By Jonathan Guignard
Another season for the Galt Historic Railway Park wrapped up last weekend in Stirling with food, tours and a speeder ride.
It was the end of the season barbecue and many members of the community and visitors as far from Lethbridge gathered to celebrate the society and everything they have done this summer.
The event was put on by the Great Canadian Plains Railway Society as members gave up their time to show how grateful they are of the continued support they have seen from the community.
The park is open every summer from the beginning of June to the end of August along with the odd time throughout the year. Geoff De Boer, president of the GCPRS, says it’s always nice to give back to the people who come out and share the historic site.
“It’s the last weekend that we are open, so we had a barbecue for people who have volunteered and the friends association to show our appreciation to the village and everybody who has supported us over the summer,” said De Boer.
The event featured great food prepared by De Boer along with tours by Treasurer Bill Hillen and then finished up with rides on their train, which the children really seemed to enjoy.
De Boer loves history and has really enjoyed being involved in this society. He continues to find ways for people of all ages to get excited about the significance of the GHRP.
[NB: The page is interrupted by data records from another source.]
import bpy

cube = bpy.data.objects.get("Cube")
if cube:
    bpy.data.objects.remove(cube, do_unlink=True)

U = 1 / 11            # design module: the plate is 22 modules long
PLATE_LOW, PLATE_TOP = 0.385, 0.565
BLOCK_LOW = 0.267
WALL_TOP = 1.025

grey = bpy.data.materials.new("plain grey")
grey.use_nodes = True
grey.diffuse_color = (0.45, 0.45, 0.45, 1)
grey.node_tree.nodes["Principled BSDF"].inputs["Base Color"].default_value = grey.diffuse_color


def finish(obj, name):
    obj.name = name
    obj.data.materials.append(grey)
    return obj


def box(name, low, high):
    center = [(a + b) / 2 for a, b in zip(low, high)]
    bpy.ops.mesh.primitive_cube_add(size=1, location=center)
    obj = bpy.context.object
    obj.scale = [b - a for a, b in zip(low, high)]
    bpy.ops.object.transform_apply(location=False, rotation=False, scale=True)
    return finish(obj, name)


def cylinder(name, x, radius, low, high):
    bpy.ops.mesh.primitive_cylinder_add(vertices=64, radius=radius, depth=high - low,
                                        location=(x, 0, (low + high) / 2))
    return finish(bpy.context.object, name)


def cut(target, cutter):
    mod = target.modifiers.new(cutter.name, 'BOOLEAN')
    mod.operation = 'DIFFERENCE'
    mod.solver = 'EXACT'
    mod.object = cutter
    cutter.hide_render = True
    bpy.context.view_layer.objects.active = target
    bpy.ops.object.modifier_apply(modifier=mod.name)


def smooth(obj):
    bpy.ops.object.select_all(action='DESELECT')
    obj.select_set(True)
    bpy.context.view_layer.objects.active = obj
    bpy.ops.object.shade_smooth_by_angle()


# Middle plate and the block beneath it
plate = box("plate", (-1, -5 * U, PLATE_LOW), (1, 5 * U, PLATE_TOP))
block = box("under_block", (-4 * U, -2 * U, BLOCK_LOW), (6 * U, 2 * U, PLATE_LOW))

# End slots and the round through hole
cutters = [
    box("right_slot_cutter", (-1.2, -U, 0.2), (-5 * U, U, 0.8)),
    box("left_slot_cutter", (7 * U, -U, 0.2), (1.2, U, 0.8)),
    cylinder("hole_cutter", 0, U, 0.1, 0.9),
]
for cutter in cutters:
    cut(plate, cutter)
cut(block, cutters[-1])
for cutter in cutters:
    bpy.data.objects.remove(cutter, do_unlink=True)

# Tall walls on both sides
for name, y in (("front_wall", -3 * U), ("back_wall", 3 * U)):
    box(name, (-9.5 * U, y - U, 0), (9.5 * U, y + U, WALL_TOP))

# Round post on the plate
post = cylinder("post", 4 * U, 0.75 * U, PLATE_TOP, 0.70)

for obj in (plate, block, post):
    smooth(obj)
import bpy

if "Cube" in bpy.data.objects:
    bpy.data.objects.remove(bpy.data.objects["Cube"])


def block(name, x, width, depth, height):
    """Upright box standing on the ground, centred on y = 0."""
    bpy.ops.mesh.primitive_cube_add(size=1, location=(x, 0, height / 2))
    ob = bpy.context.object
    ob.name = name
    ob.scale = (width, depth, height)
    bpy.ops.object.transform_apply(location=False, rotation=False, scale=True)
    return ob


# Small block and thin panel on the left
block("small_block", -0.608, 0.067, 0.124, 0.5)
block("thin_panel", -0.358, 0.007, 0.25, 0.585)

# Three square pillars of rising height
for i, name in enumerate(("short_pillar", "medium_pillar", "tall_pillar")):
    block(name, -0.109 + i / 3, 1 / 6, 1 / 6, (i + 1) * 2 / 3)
“Young people don’t always realize the importance of the railway. Years ago, everything was done through the railway. We didn’t have roads and (Sir Alexander) Galt built his railway from Great Falls to Lethbridge then from Lethbridge to the other side of Medicine Hat,” said De Boer.
This year the GHRP has been involved with the Chautauqua events, Mother’s and Father’s Day along with a Victorian Christmas in November. The support De Boer has seen from the community has been something he really admires.
“We have a fairly large crowd that usually come out to those events. Last year for the Victorian Christmas, we were packed for the entire three days. The support from the community is always strong around here,” said De Boer.
The train station was built in 1890 by Sir Alexander Galt along with his son Elliot. It was originally built on the border of Coutts, Alberta and Sweetgrass, Montana.
The station closed down in the late 1960’s before being bought by GCPRS in the year 2000 and was restored back to its original state in Stirling and then opened to the public in in 2005.